--- Source information ---

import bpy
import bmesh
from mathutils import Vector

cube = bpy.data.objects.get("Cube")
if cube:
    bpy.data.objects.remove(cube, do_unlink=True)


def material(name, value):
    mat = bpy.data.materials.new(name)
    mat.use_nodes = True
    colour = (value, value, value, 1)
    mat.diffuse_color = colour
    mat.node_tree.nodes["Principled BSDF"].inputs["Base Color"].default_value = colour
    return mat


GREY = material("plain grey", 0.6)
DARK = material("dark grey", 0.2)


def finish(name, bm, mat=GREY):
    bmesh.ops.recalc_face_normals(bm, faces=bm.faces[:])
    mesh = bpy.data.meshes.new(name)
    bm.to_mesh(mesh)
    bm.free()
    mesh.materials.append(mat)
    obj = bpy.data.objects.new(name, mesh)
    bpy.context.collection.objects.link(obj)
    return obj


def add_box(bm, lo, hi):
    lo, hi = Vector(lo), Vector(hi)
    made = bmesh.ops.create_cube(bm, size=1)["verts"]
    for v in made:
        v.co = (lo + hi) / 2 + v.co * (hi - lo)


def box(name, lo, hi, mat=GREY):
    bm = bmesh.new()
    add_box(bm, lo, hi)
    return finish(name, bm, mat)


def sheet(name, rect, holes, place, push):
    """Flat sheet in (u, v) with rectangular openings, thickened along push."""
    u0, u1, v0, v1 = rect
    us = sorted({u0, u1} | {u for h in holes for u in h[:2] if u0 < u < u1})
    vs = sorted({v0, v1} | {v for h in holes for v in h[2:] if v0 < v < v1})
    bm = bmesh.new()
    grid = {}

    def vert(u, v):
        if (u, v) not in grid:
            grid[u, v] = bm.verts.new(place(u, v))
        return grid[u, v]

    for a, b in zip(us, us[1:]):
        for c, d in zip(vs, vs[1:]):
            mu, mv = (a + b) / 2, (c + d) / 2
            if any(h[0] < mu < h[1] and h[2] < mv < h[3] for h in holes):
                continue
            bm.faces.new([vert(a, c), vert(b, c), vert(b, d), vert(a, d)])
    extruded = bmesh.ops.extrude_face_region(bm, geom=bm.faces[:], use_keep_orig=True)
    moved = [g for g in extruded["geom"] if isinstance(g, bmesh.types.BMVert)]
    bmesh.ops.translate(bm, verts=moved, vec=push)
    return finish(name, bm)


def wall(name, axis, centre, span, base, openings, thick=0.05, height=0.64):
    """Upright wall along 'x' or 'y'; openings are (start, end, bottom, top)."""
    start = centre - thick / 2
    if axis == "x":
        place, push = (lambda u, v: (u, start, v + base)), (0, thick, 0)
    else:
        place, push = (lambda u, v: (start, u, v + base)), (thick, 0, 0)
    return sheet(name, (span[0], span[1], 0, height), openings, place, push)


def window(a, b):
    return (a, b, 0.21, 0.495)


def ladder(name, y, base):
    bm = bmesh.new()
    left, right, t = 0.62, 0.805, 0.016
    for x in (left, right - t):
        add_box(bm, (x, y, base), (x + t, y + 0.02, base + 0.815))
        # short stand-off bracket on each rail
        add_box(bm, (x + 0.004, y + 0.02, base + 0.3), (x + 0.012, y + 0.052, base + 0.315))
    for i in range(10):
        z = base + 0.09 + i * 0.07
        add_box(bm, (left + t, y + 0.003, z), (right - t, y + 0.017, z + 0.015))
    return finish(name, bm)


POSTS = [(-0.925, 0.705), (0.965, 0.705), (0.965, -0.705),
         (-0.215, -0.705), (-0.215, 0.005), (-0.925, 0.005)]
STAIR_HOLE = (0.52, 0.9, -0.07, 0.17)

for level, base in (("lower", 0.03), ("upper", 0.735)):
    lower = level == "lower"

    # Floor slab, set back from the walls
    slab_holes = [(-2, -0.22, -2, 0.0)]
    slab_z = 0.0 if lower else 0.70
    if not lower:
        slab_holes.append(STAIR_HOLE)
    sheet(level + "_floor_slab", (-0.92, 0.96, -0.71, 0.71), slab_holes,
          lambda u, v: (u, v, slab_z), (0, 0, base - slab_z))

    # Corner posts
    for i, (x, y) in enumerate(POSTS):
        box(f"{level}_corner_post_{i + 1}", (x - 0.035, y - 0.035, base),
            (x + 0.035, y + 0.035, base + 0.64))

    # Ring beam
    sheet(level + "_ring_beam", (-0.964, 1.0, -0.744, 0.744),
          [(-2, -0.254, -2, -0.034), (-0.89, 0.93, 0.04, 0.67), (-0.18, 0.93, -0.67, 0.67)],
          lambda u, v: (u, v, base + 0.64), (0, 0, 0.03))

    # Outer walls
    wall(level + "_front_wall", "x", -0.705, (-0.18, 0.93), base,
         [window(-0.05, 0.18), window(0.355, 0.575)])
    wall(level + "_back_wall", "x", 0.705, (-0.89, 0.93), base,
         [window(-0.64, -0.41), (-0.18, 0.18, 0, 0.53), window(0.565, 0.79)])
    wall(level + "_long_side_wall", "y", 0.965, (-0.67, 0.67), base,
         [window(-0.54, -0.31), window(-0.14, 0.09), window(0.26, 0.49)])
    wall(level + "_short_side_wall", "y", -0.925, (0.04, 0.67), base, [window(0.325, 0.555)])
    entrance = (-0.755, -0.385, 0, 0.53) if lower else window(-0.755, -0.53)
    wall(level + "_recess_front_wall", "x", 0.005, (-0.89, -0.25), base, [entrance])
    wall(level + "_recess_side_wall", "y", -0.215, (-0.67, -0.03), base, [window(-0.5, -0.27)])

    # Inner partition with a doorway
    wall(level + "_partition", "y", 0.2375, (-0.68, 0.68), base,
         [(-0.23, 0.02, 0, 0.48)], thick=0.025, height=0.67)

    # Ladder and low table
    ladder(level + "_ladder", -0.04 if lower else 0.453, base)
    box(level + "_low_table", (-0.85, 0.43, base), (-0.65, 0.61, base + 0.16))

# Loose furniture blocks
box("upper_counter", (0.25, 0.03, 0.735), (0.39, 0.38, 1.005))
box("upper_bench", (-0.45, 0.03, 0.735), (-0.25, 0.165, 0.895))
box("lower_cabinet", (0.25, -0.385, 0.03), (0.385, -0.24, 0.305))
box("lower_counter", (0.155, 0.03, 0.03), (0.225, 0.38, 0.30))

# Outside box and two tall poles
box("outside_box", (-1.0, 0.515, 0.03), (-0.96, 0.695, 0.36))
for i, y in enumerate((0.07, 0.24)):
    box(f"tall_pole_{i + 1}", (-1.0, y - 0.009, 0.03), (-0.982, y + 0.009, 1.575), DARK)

--- Task description ---
A word-for-word restatement of the records above from the line containing "(-0.96, 0.695, 0.36))" to their final line is all the answer should hold.

--- Exercise result ---
box("outside_box", (-1.0, 0.515, 0.03), (-0.96, 0.695, 0.36))
for i, y in enumerate((0.07, 0.24)):
    box(f"tall_pole_{i + 1}", (-1.0, y - 0.009, 0.03), (-0.982, y + 0.009, 1.575), DARK)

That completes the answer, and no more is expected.